23 Feb The Effect of Environmental and Lifestyle Factors on Fertility
There are no high-quality and randomized studies that review lifestyle factors and fertility. In fact, many studies are observational studies and have confounding variables. For example, smoking appears to effect fertility but individuals who smoke tend to drink more alcohol and exercise less.
Although studies have not clearly defined individual lifestyle factors and its effect on fertility, there are studies that indicate positive lifestyle changes that may be a benefit for your overall health and chances to conceive.
Female and possibly male partners may be less fertile than non-smokers and some studies show tobacco cessation is associated with an increase in fertility rates within one year.
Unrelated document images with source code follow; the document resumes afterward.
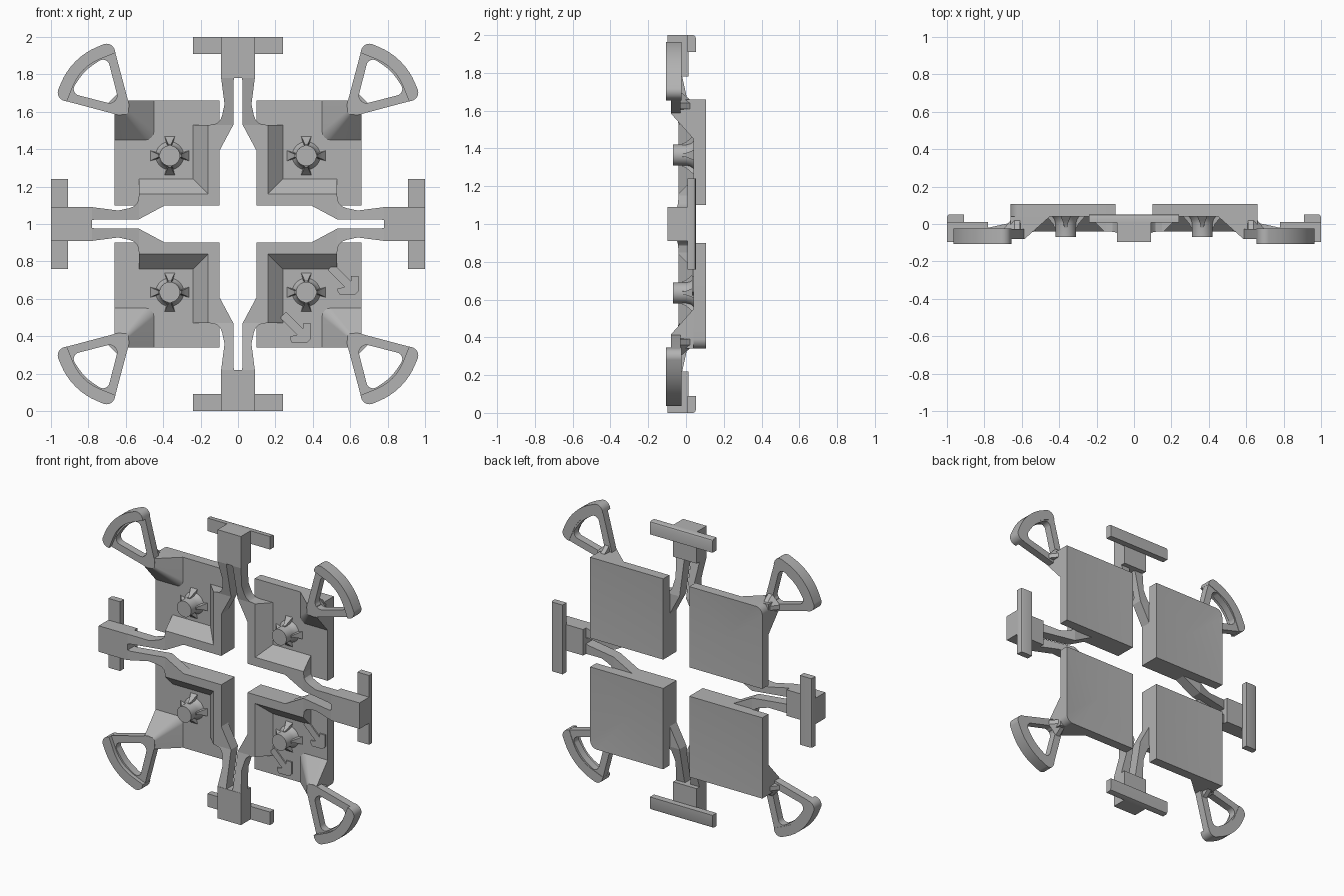
import bpy, bmesh
from math import cos, sin, radians
from mathutils import Vector

cube = bpy.data.objects.get("Cube")
if cube:
    bpy.data.objects.remove(cube)

grey = bpy.data.materials.new("plain_grey")
grey.use_nodes = True
COLOUR = (0.45, 0.45, 0.45, 1)
grey.diffuse_color = COLOUR
grey.node_tree.nodes["Principled BSDF"].inputs["Base Color"].default_value = COLOUR
parts = []


def finish(name, bm):
    bmesh.ops.recalc_face_normals(bm, faces=bm.faces)
    mesh = bpy.data.meshes.new(name)
    bm.to_mesh(mesh)
    bm.free()
    mesh.materials.append(grey)
    obj = bpy.data.objects.new(name, mesh)
    bpy.context.collection.objects.link(obj)
    parts.append(obj)


def loft(name, layers, place, dish=0):
    """Join outlines of (u, v) points stacked in depth; depth may be a function of v."""
    bm = bmesh.new()
    loops = []
    for depth, pts in layers:
        loop = []
        for u, v in pts:
            x, z = place(u, v)
            y = depth(v) if callable(depth) else depth
            loop.append(bm.verts.new((x, y, 1 + z)))
        loops.append(loop)
    n = len(loops[0])
    for a, b in zip(loops, loops[1:]):
        for i in range(n):
            j = (i + 1) % n
            bm.faces.new((a[i], a[j], b[j], b[i]))
    bm.faces.new(loops[0])
    back = bm.faces.new(loops[-1])
    if dish:
        centre = bmesh.ops.poke(bm, faces=[back])["verts"][0]
        centre.co.y -= dish
    finish(name, bm)


def ring(name, outer, inner, front, back, place):
    bm = bmesh.new()
    loops = []
    for pts, y in ((outer, front), (inner, front), (inner, back), (outer, back)):
        loops.append([bm.verts.new((place(*p)[0], y, 1 + place(*p)[1])) for p in pts])
    n = len(outer)
    for k in range(4):
        a, b = loops[k], loops[(k + 1) % 4]
        for i in range(n):
            j = (i + 1) % n
            bm.faces.new((a[i], a[j], b[j], b[i]))
    finish(name, bm)


def rounded(corners, steps=8):
    """Outline with each (u, v, radius) corner rounded."""
    pts = []
    n = len(corners)
    for i, (u, v, r) in enumerate(corners):
        p = Vector((u, v))
        if r == 0:
            pts.append((u, v))
            continue
        a = (Vector(corners[i - 1][:2]) - p).normalized()
        b = (Vector(corners[(i + 1) % n][:2]) - p).normalized()
        half = a.angle(b) / 2
        centre = p + (a + b).normalized() * (r / sin(half))
        start = p + a * (r * cos(half) / sin(half)) - centre
        end = p + b * (r * cos(half) / sin(half)) - centre
        for k in range(steps + 1):
            d = start.lerp(end, k / steps)
            q = centre + d.normalized() * r
            pts.append((q.x, q.y))
    return pts


def rect(u0, u1, v0, v1):
    return [(u0, v0), (u1, v0), (u1, v1), (u0, v1)]


def ngon(c, r, n=32):
    return [(c + r * cos(radians(360 * i / n)), c + r * sin(radians(360 * i / n))) for i in range(n)]


PIN = 0.365
FACE = 0.04
RIDGE = -0.04
arm_front = lambda v: RIDGE - max(0, v - 0.53) * 0.22
arm_back = lambda v: 0.035 - max(0, v - 0.53) * 0.22

for sx, sz, label in ((1, 1, "upper_left"), (-1, 1, "upper_right"),
                      (1, -1, "lower_left"), (-1, -1, "lower_right")):
    place = lambda u, v: (sx * u, sz * v)

    # Square plate with a shallow dished back
    outline = rect(0.1, 0.66, 0.1, 0.66)
    if sx != sz:
        outline = rounded([(u, v, 0.05 if u + v > 1.3 else 0) for u, v in outline])
    loft(label + "_plate", [(FACE, outline), (0.107, outline)], place, dish=0.018)

    # L-shaped ridge along the inner edges
    ridge = lambda w: [(.1, .1), (.53, .1), (.53, w), (w, w), (w, .53), (.1, .53)]
    loft(label + "_ridge", [(RIDGE, ridge(0.16)), (FACE, ridge(0.24))], place)

    # Sloped corner block and the gusset behind the handle
    block = lambda a, r: rounded([(a, a, r), (.66, a, 0), (.66, .66, 0), (a, .66, 0)])
    loft(label + "_corner_block", [(-0.08, block(0.585, 0.02)), (FACE, block(0.45, 0.045))], place)
    gusset = lambda e, w: [(.6, .6), (e, .61), (e, w), (w, e), (.61, e)]
    loft(label + "_gusset", [(-0.03, gusset(0.7, 0.64)), (0.02, gusset(0.66, 0.64))], place)

    # Looped handle with a deeper outer rim
    outer = rounded([(.562, .562, .05), (.98, .673, .045), (.89, .89, .36), (.673, .98, .045)])
    hole = rounded([(.631, .631, .04), (.9, .7, .035), (.82, .82, .25), (.7, .9, .035)])
    ring(label + "_handle", outer, hole, -0.08, -0.028, place)
    rim = rounded([(.98, .673, .045), (.89, .89, .36), (.673, .98, .045),
                   (.655, .915, 0), (.84, .84, .25), (.915, .655, 0)])
    loft(label + "_handle_rim", [(-0.107, rim), (-0.025, rim)], place)

    # Round pin with four flared fins
    loft(label + "_pin", [(-0.07, ngon(PIN, .055)), (0, ngon(PIN, .055)),
                          (.025, ngon(PIN, .062)), (FACE, ngon(PIN, .075))], place)
    for c, s in ((1, 0), (0, 1), (-1, 0), (0, -1)):
        fin_place = lambda u, v: place(PIN + c * u - s * v, PIN + s * u + c * v)
        fin = lambda r, w: [(.04, -.01), (r, -w), (r, w), (.04, .01)]
        loft(label + "_fin", [(-.02, fin(.06, .008)), (0, fin(.068, .011)),
                              (.02, fin(.085, .018)), (FACE, fin(.102, .027))], fin_place)

    # Two bent arms reaching towards the end pieces
    for swap in (False, True):
        arm_place = (lambda u, v: place(v, u)) if swap else place
        root = [(.1, .39), (.15, .39), (.15, .53), (.025, .53)]
        loft(label + "_arm_root", [(RIDGE, root), (0.035, root)], arm_place)
        arm = [(.025, .53), (.15, .53), (.115, .537), (.095, .555), (.085, .58),
               (.072, .64), (.09, .78), (.018, .79), (.025, .76)]
        loft(label + "_arm", [(arm_front, arm), (arm_back, arm)], arm_place)

# T-shaped end pieces on the four sides
for c, s, label in ((1, 0, "left"), (0, 1, "top"), (-1, 0, "right"), (0, -1, "bottom")):
    place = lambda u, v: (c * u - s * v, s * u + c * v)
    stem = rect(0.78, 1, -0.09, 0.09)
    loft(label + "_stem", [(-0.097, stem), (0.012, stem)], place)
    bar = lambda e: rect(0.91, e, -0.24, 0.24)
    loft(label + "_crossbar", [(0.008, bar(1)), (0.037, bar(1)), (0.048, bar(.995)),
                               (0.052, bar(.985))], place)

# Two raised arrows on one lower plate
arrow = [(.48, -.245), (.512, -.213), (.603, -.304), (.603, -.277), (.645, -.277),
         (.645, -.36), (.625, -.379), (.545, -.379), (.533, -.36), (.533, -.345), (.572, -.337)]
for shift in (0, -0.256):
    pts = [(u + shift, v + shift) for u, v in arrow]
    loft("raised_arrow", [(0.031, pts), (FACE, pts)], lambda u, v: (u, v))

# Smooth the curved surfaces and keep the edges crisp
bpy.ops.object.select_all(action="DESELECT")
for obj in parts:
    obj.select_set(True)
bpy.context.view_layer.objects.active = parts[0]
bpy.ops.object.shade_smooth_by_angle(angle=radians(30))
Studies link tobacco use to early menopause (possibly due to increase loss of eggs in the ovary), oxidative stress and DNA damage to egg, all factors that lower the chance of pregnancy even with IVF. Mothers who smoke are at increased risk of miscarriage, low birth weight babies and other obstetrical complications.
Men who smoke have a reduction in semen quality that does not appear to effect fertility except for men with borderline sperm counts and those undergoing IVF and ICSI.
Overweight and Obesity
Women who are overweight or obese are less fertile, likely due to anovulation and insulin resistance and elevated male type hormones. Although weight loss does not always result in pregnancy, for some women, it may increase spontaneous pregnancy rates and it may have long term health benefits. Studies are not conclusive regarding obese patient’s pregnancy rates with IVF when compared to normal weight women. Obese pregnant women have an increased rate of miscarriage and fetal malformations compared to normal weight pregnant women.
In observational studies, obese and overweight men may have lower spontaneous pregnancy rates. Obesity in men is associated with changes in hormone levels that effect semen parameters. However, studies do not show overweight and obese men have poorer outcomes to fertility therapy.
Underweight women, especially in women with excessive exercise and calorie restriction, can be infertile due to anovulation. Weight gain may result in the return of ovulation for these women.
Underweight men may have lower sperm count and sperm motility.
Some studies show fertility may be decreased in women of normal and low body weight who exercise vigorously more than 5 hours per week. However, lack of exercise associated with obesity is more likely to contribute to anovulation and infertility.
Exercise in men does not appear to effect semen quality or count except for men who bike more than 5 hours per week. Pregnancy rates in men who bike more than 5 hours per week have not been studied.
For women, moderate (3-13 drinks/week) and heavy (14 drinks or more per week) alcohol use may affect the time it takes to conceive. Studies looking at alcohol consumption and successful live birth after IVF are mixed. Alcohol should be avoided from conception and throughout pregnancy.
Heavy alcohol use by men reduces testosterone levels and sperm production and impotence.
There is no evidence that special diets or dietary restrictions increase fertility except for patients with confirmed celiac disease.
Up to two cups of coffee per day do not appear to effect female fertility and no studies have shown an effect of caffeine use on male fertility.
Recreational Drug Use: Marijuana
Better quality of studies is needed regarding the possible effects between marijuana use and infertility.
For women, cannabis users were less likely to conceive per cycle and had differences in reproductive hormones in one NIH study of 1200 women who had one to two previous miscarriages. In another study of 201 women, ovulation was delayed up to 3.5 days in women who smoked marijuana more than once a week and more marijuana smokers had anovulatory cycles compared to non- smokers.
For men, chronic opioid and cannabinoid use can result in infertility due to the suppression of GnRH, testosterone and sperm production in men. In one study of 1215 men, smoking marijuana more than once weekly in the preceding 3 months was associated with a 29% reduction in total sperm count. Pregnancy rates were not studied. Sperm motility and morphology were unaffected.
Testosterone Use in Men
Use of testosterone for muscle building or “male enhancement” decreases sperm production. After stopping testosterone, it may take months for sperm production to recover.
Environmental pollutants and toxicants, such as dry-cleaning solvents, heavy metals, pesticides, nitrous oxide and possibly bisphenol A (BPA) may have adverse effects on fertility and pregnancy.
Saunas and Hot Tubs: Heat Exposure
A recent review of sauna use in men and women attempting to conceive showed no effect on fertility. There is little data to link male fertility with laptop use, prolonged sitting, tight underwear or prolonged heat exposure.
To learn more about this topic and speak to one of our physicians about fertility treatment, you can request a consultation here.